Dataset entries:
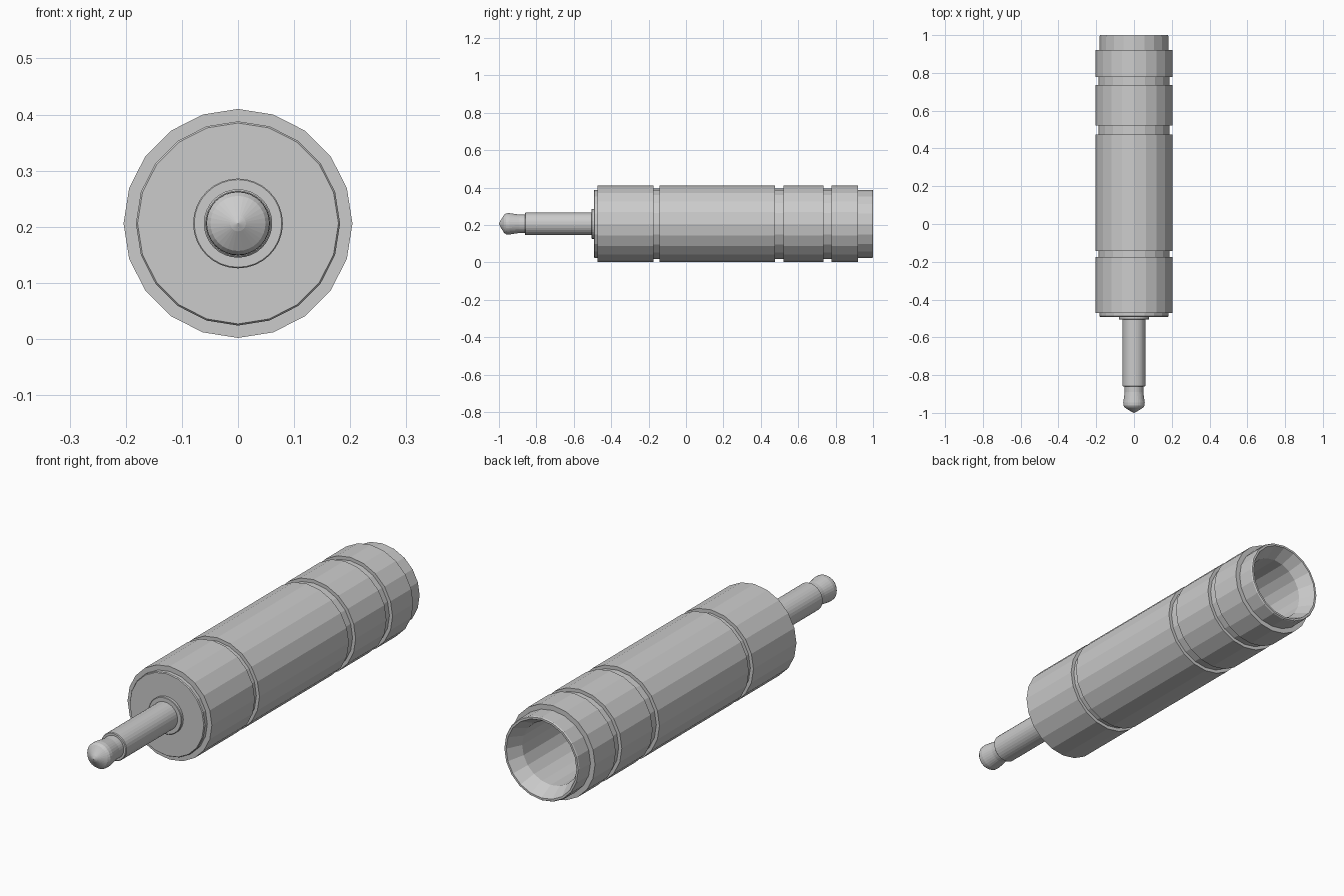
import bpy, bmesh, math

if "Cube" in bpy.data.objects:
    bpy.data.objects.remove(bpy.data.objects["Cube"])

CENTRE_Z = 0.206


def lathe(name, profile, sides):
    """Revolve (y, radius) points about the long axis; radius 0 makes a pole."""
    bm = bmesh.new()
    rings = []
    for y, r in profile:
        if r == 0:
            rings.append([bm.verts.new((0, y, CENTRE_Z))])
            continue
        angles = [2 * math.pi * i / sides for i in range(sides)]
        rings.append([bm.verts.new((r * math.sin(a), y, CENTRE_Z + r * math.cos(a)))
                      for a in angles])
    for a, b in zip(rings, rings[1:]):
        for i in range(sides):
            j = (i + 1) % sides
            if len(a) == 1:
                bm.faces.new((a[0], b[j], b[i]))
            elif len(b) == 1:
                bm.faces.new((a[i], a[j], b[0]))
            else:
                bm.faces.new((a[i], a[j], b[j], b[i]))
    bmesh.ops.recalc_face_normals(bm, faces=bm.faces)
    mesh = bpy.data.meshes.new(name)
    bm.to_mesh(mesh)
    bm.free()
    obj = bpy.data.objects.new(name, mesh)
    bpy.context.collection.objects.link(obj)
    return obj


# Sleeve: front cap, body with three grooves, stepped rear lip, funnel and socket
R, GROOVE, END = 0.204, 0.189, 0.182
sleeve = [(-0.492, 0), (-0.492, 0.179), (-0.488, END), (-0.472, END), (-0.472, R)]
for start, stop in ((-0.175, -0.143), (0.475, 0.522), (0.735, 0.777)):
    sleeve += [(start, R), (start, GROOVE), (stop, GROOVE), (stop, R)]
sleeve += [(0.92, R), (0.92, END), (0.995, END), (1.0, 0.179),
           (1.0, 0.17), (0.935, 0.138), (0.0, 0.138), (0.0, 0)]
lathe("sleeve", sleeve, 20)

# Collar at the root of the plug
lathe("collar", [(-0.48, 0), (-0.48, 0.08), (-0.503, 0.08), (-0.505, 0.078), (-0.505, 0)], 32)

# Plug shaft
lathe("plug_shaft", [(-0.49, 0), (-0.49, 0.061), (-0.857, 0.061),
                     (-0.86, 0.058), (-0.86, 0)], 32)

# Plug tip: narrow neck, flared head, blunt cone
lathe("plug_tip", [(-0.85, 0), (-0.85, 0.049), (-0.89, 0.049), (-0.945, 0.057),
                   (-0.962, 0.056), (-0.972, 0.049), (-0.994, 0.014), (-1.0, 0)], 32)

WHAT THE EXERCISE ASKS: When you write out the data, keep every line exact and drop the pictures.

WRITTEN RESPONSE:
import bpy, bmesh, math

if "Cube" in bpy.data.objects:
    bpy.data.objects.remove(bpy.data.objects["Cube"])

CENTRE_Z = 0.206


def lathe(name, profile, sides):
    """Revolve (y, radius) points about the long axis; radius 0 makes a pole."""
    bm = bmesh.new()
    rings = []
    for y, r in profile:
        if r == 0:
            rings.append([bm.verts.new((0, y, CENTRE_Z))])
            continue
        angles = [2 * math.pi * i / sides for i in range(sides)]
        rings.append([bm.verts.new((r * math.sin(a), y, CENTRE_Z + r * math.cos(a)))
                      for a in angles])
    for a, b in zip(rings, rings[1:]):
        for i in range(sides):
            j = (i + 1) % sides
            if len(a) == 1:
                bm.faces.new((a[0], b[j], b[i]))
            elif len(b) == 1:
                bm.faces.new((a[i], a[j], b[0]))
            else:
                bm.faces.new((a[i], a[j], b[j], b[i]))
    bmesh.ops.recalc_face_normals(bm, faces=bm.faces)
    mesh = bpy.data.meshes.new(name)
    bm.to_mesh(mesh)
    bm.free()
    obj = bpy.data.objects.new(name, mesh)
    bpy.context.collection.objects.link(obj)
    return obj


# Sleeve: front cap, body with three grooves, stepped rear lip, funnel and socket
R, GROOVE, END = 0.204, 0.189, 0.182
sleeve = [(-0.492, 0), (-0.492, 0.179), (-0.488, END), (-0.472, END), (-0.472, R)]
for start, stop in ((-0.175, -0.143), (0.475, 0.522), (0.735, 0.777)):
    sleeve += [(start, R), (start, GROOVE), (stop, GROOVE), (stop, R)]
sleeve += [(0.92, R), (0.92, END), (0.995, END), (1.0, 0.179),
           (1.0, 0.17), (0.935, 0.138), (0.0, 0.138), (0.0, 0)]
lathe("sleeve", sleeve, 20)

# Collar at the root of the plug
lathe("collar", [(-0.48, 0), (-0.48, 0.08), (-0.503, 0.08), (-0.505, 0.078), (-0.505, 0)], 32)

# Plug shaft
lathe("plug_shaft", [(-0.49, 0), (-0.49, 0.061), (-0.857, 0.061),
                     (-0.86, 0.058), (-0.86, 0)], 32)

# Plug tip: narrow neck, flared head, blunt cone
lathe("plug_tip", [(-0.85, 0), (-0.85, 0.049), (-0.89, 0.049), (-0.945, 0.057),
                   (-0.962, 0.056), (-0.972, 0.049), (-0.994, 0.014), (-1.0, 0)], 32)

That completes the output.